Alzheimer's is a disease that affects the brain, not a congenital brain state. It's a completely different category. Not everything that affects the brain is a divergence.Woodchopper wrote: ↑Fri Feb 02, 2024 4:33 pmFirstly, it’s an interesting and as far as I know unresolved question as to whether someone was or was not born with some conditions. For example, the symptoms of bi polar disorder might not be obvious until someone is an adult, but arguably their neurology might always have been atypical. The same could be said for many other conditions.Tessa K wrote: ↑Fri Feb 02, 2024 3:20 pmThey're not all conditions people are born with in your list. Alzheimer's definitely isn't.
Some people may be prone to depression or anxiety all their lives because of the way their brains work while others may experience them occasionally as a response to external factors.

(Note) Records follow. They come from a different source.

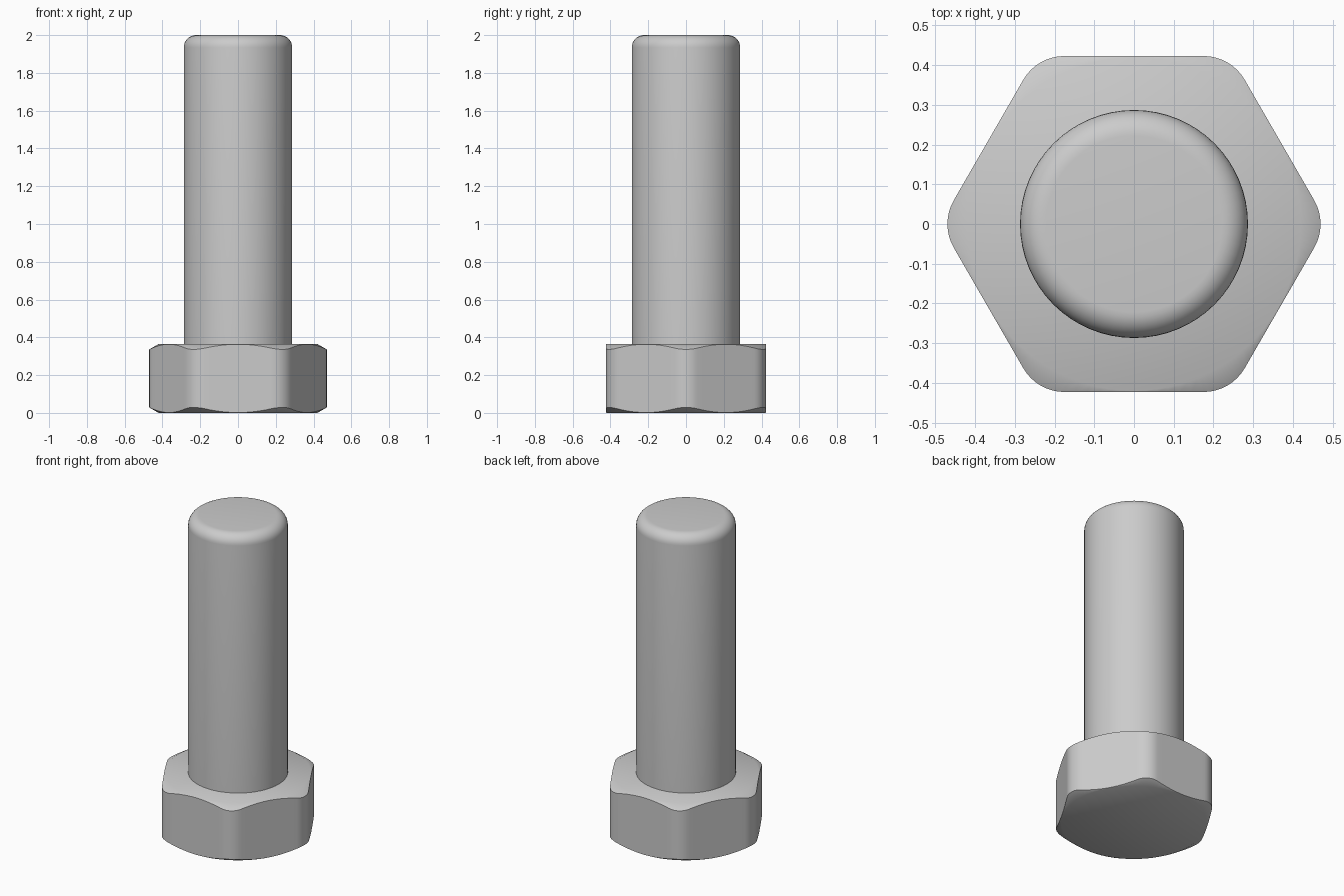
import bpy, bmesh
from math import sin, cos, tan, pi, radians
from mathutils import Vector

old = bpy.data.objects.get("Cube")
if old:
    bpy.data.objects.remove(old)

HEAD_H, APOTHEM, CORNER_R = 0.365, 0.423, 0.12
CHAMFER_R = 0.42
SHAFT_R, FILLET, TOTAL_H = 0.287, 0.065, 2.0

steel = bpy.data.materials.new("plain_steel")
steel.use_nodes = True
grey = (0.6, 0.6, 0.6, 1)
steel.diffuse_color = grey
steel.node_tree.nodes["Principled BSDF"].inputs["Base Color"].default_value = grey


def loft(name, rings):
    """Join equal-length rings of points from bottom to top and cap both ends."""
    bm = bmesh.new()
    loops = [[bm.verts.new(p) for p in ring] for ring in rings]
    n = len(loops[0])
    for low, high in zip(loops, loops[1:]):
        for i in range(n):
            j = (i + 1) % n
            bm.faces.new((low[i], low[j], high[j], high[i]))
    bm.faces.new(loops[0][::-1])
    bm.faces.new(loops[-1])
    mesh = bpy.data.meshes.new(name)
    bm.to_mesh(mesh)
    bm.free()
    mesh.materials.append(steel)
    obj = bpy.data.objects.new(name, mesh)
    bpy.context.collection.objects.link(obj)
    bpy.ops.object.select_all(action='DESELECT')
    obj.select_set(True)
    bpy.context.view_layer.objects.active = obj
    bpy.ops.object.shade_smooth_by_angle(angle=radians(40))
    return obj


def circle(r, z, n=64):
    return [(r * cos(2 * pi * i / n), r * sin(2 * pi * i / n), z) for i in range(n)]


# Hexagon outline with rounded corners, one corner pointing along x
outline = []
arc_steps, flat_steps = 8, 12
centre_r = (APOTHEM - CORNER_R) / cos(pi / 6)
for k in range(6):
    a = k * pi / 3
    centre = Vector((cos(a), sin(a))) * centre_r
    for s in range(arc_steps + 1):
        t = a - pi / 6 + pi / 3 * s / arc_steps
        outline.append(centre + Vector((cos(t), sin(t))) * CORNER_R)
    b = a + pi / 3
    end = Vector((cos(b), sin(b))) * centre_r + Vector((cos(a + pi / 6), sin(a + pi / 6))) * CORNER_R
    start = outline[-1]
    outline += [start.lerp(end, s / flat_steps) for s in range(1, flat_steps)]

# Bolt head: a conical chamfer cuts the corners into scalloped edges
inner = [p.normalized() * CHAMFER_R for p in outline]
drop = [(p.length - CHAMFER_R) * tan(pi / 6) for p in outline]
loft("bolt_head", [
    [(p.x, p.y, 0) for p in inner],
    [(p.x, p.y, d) for p, d in zip(outline, drop)],
    [(p.x, p.y, HEAD_H - d) for p, d in zip(outline, drop)],
    [(p.x, p.y, HEAD_H) for p in inner],
])

# Shaft with a rounded tip
tip = [circle(SHAFT_R - FILLET * (1 - cos(t)), TOTAL_H - FILLET * (1 - sin(t)))
       for t in (pi / 2 * s / 8 for s in range(9))]
loft("bolt_shaft", [circle(SHAFT_R, HEAD_H - 0.01)] + tip)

PTSD causes non-typical brain responses, how does that fit in?.
Some behaviours such as addiction or eating disorders can be treated - and in many cases cured - others can't. At best they can be managed, eg ADHD or schizophrenia.
So can some people have a kind of transient ND? I don't think so.
But more importantly, I don’t see why it should matter. It seems to me to be ridiculous to to, for example, describe someone with agnosia as ‘neurotypical’. Their brain has been altered by a stroke and they can no longer recognise everyday objects. The same applies to Alzheimer’s, certainly someone may not have have had symptoms until old age, but it would also seem very odd to describe someone with Alzheimer’s as being neurotypical. Their brain is being altered from within with the result that, for example, they can’t form new memories.
Yes, some people's traits become more obvious around puberty but that's because of the brain interaction with hormones and other biochemistry bringing out what was already there.